In this work we study QSO absorption systems associated with intervenient galaxies. The physical conditions in these systems are modelled through a photoionization code coupled to a statistical balance code of atomic levels.
    The latter was designed with a very flexible structure in order to allow it to be used in different applications, such as the calculation of emissivity ratios of collisionally excited lines, or also radiative cooling functions. As a first step, we have obtained population ratios of the fine-structure levels of O0 and Fe+, complementing the work carried out earlier with the ions C0, C+ and Si+.

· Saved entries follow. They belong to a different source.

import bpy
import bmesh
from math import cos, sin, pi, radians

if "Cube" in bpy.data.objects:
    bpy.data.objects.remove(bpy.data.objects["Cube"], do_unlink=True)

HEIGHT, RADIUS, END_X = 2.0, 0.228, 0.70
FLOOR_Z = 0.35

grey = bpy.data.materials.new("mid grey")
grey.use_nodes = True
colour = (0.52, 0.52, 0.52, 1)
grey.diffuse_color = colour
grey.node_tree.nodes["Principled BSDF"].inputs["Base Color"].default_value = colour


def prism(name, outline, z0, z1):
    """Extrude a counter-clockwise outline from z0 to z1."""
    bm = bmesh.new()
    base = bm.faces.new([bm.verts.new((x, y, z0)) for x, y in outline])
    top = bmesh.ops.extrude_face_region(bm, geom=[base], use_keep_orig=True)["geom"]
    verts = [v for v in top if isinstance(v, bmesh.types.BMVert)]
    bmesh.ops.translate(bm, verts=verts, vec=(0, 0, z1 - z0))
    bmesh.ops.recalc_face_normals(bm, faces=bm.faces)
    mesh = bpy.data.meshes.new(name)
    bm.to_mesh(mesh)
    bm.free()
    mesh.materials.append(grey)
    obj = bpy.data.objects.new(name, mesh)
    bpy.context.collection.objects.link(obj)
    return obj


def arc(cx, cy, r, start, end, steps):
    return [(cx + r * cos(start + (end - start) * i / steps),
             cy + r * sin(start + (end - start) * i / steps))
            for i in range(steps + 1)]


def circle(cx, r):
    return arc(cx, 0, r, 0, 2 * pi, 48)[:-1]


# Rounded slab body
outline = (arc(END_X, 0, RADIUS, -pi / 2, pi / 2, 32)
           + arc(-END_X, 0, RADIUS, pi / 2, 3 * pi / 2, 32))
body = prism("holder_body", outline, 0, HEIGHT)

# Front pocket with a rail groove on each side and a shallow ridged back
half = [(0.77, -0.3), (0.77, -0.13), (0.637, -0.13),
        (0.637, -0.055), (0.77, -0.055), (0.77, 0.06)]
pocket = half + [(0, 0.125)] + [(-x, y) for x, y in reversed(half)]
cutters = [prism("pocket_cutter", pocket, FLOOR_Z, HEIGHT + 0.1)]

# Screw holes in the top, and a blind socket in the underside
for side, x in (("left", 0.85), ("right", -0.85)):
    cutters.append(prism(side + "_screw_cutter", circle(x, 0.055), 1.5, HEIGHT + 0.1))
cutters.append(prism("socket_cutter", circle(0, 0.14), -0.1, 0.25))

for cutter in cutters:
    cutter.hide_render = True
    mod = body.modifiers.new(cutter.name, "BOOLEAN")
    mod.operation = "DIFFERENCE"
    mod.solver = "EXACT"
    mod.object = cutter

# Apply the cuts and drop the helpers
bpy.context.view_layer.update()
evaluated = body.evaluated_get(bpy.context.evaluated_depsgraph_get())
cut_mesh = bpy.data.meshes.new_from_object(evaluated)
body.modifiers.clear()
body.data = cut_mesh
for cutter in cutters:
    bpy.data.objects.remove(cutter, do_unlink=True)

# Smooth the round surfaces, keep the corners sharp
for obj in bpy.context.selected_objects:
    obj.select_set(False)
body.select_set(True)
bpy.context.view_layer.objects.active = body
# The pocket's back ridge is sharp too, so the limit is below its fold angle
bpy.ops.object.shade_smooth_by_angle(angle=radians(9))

    The photoionization code employed was Aangaba, for which it was made a revision of the atomic data in order to incorporate recent advances in the atomic database available in the literature. In order to enable the calculation of the ionization equilibrium of all elements from H to Zn, we have made a compilation of charge exchange (with hydrogen and helium) and collisional ionization rates. We have also attempted to obtain a self-consistent dataset of photoionization cross sections and recombination rates. We have found that such a dataset is not available in the literature, and, even for the ions of the most abundant elements, for which there are sofisticated R-matrix calculations available, the data suffer from a serious shortcoming related to the resolution of the ressonances in the cross sections.

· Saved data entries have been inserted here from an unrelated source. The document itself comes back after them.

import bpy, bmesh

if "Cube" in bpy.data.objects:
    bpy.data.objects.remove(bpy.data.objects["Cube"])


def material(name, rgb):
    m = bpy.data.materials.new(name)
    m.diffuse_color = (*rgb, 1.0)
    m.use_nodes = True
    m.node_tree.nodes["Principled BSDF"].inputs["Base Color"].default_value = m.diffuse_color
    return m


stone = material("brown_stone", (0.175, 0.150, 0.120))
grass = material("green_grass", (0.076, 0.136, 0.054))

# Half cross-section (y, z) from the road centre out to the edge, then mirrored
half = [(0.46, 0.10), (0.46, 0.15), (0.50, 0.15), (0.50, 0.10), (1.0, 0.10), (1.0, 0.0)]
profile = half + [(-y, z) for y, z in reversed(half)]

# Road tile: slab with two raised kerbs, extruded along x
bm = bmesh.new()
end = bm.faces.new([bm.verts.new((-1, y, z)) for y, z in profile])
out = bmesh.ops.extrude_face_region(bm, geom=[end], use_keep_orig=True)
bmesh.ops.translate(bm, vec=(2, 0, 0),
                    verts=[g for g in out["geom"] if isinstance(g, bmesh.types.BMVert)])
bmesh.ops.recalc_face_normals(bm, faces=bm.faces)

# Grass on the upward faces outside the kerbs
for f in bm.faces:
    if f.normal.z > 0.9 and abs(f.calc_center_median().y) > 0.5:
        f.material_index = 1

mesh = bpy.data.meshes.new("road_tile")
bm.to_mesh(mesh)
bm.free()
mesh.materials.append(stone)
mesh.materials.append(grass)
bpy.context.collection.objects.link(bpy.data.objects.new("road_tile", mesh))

    In order to facilitate future upgrades, and allow its widespread adoption by other authors in different astrophysical applications, we have designed a simple and flexible structure to this new atomic database. To design its software infrastructure, we have made use of modern programming tools: object-oriented programming and UML.
    As most astronomical applications are written in Fortran, inclusive Aangaba, this was the language of choice to implement the atomic database. At this point we have spotted some difficulties related to the implementation of object-oriented concepts in Fortran. We also point out that the new language standard currently being voted will not incorporate direct support to object-oriented programming in a fully satisfactory way. In this work we were able to overcome these difficulties.

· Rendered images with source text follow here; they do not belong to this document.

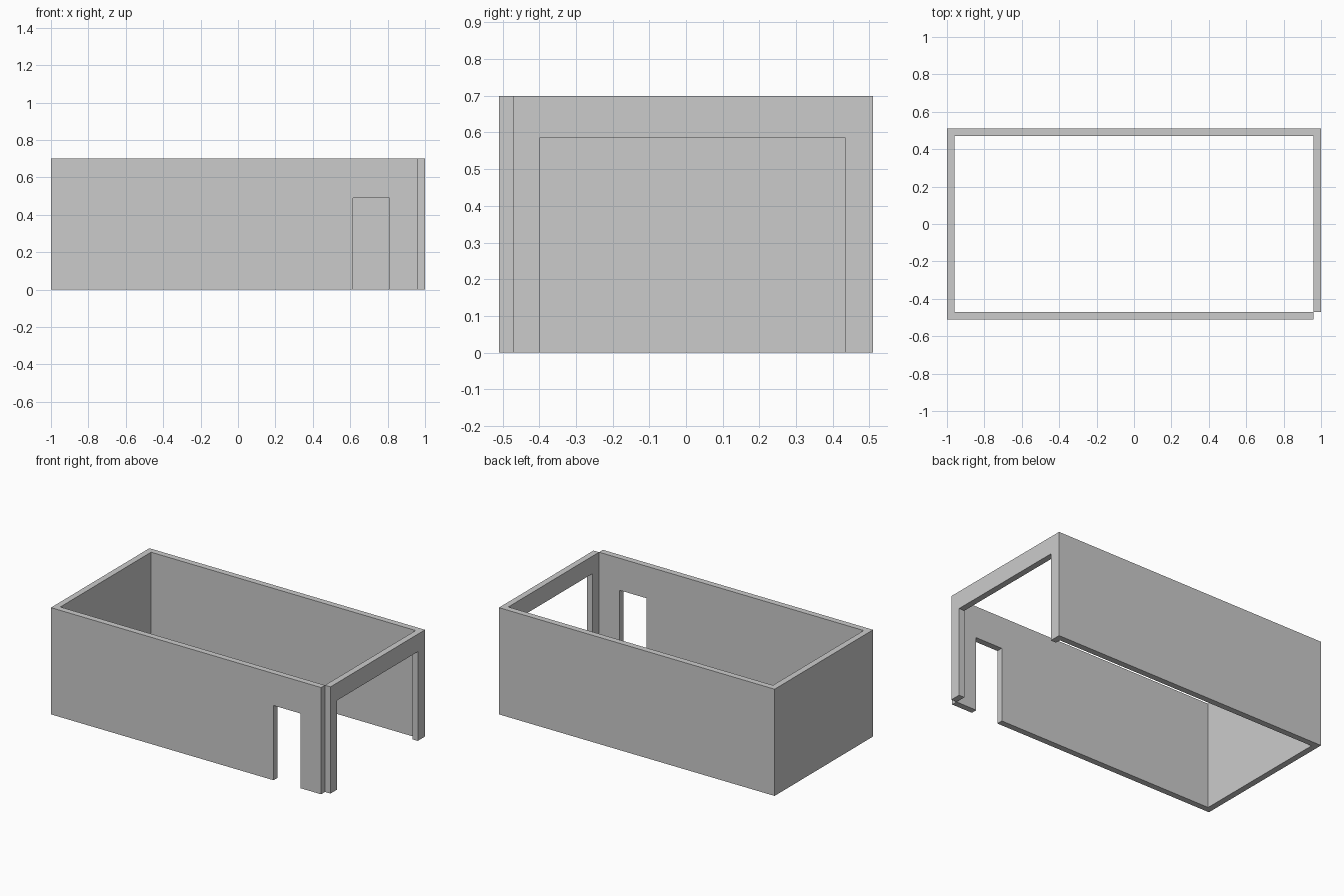
import bpy
import bmesh

if "Cube" in bpy.data.objects:
    bpy.data.objects.remove(bpy.data.objects["Cube"])

HEIGHT = 0.70
THICKNESS = 0.04
DOOR_TOP = 0.49
GARAGE_TOP = 0.585

# Outer wall line, clockwise from the notched front-right corner.
# Third value: top of the opening between this station and the next.
stations = [
    (0.96, -0.51, 0),
    (0.81, -0.51, DOOR_TOP),
    (0.615, -0.51, 0),
    (-1.0, -0.51, 0),
    (-1.0, 0.51, 0),
    (1.0, 0.51, 0),
    (1.0, 0.435, GARAGE_TOP),
    (1.0, -0.40, 0),
    (1.0, -0.47, 0),
]
levels = [0, DOOR_TOP, GARAGE_TOP, HEIGHT]

# Wall sheet, leaving out the door and garage openings
bm = bmesh.new()
grid = [[bm.verts.new((x, y, z)) for z in levels] for x, y, _ in stations]
for (a, b), (_, _, opening) in zip(zip(grid, grid[1:]), stations):
    for k in range(len(levels) - 1):
        if levels[k] >= opening:
            bm.faces.new((a[k], a[k + 1], b[k + 1], b[k]))
bmesh.ops.delete(bm, geom=[v for v in bm.verts if not v.link_faces], context='VERTS')

mesh = bpy.data.meshes.new("garage_walls")
bm.to_mesh(mesh)
bm.free()
walls = bpy.data.objects.new("garage_walls", mesh)
bpy.context.collection.objects.link(walls)

# Wall thickness, growing inward from the outer line
solid = walls.modifiers.new("thickness", 'SOLIDIFY')
solid.thickness = THICKNESS
solid.offset = -1
solid.use_even_offset = True
solid.use_quality_normals = True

    Finally, both codes above were incorporated to the photoionization code Aangaba, and as a first application we present a grid of models for the analysis of column density ratios of fine-structure levels derived in Lyman-Limit systems. These line ratios may provide fundamental clues to pin down the nature of the ionization source in these systems.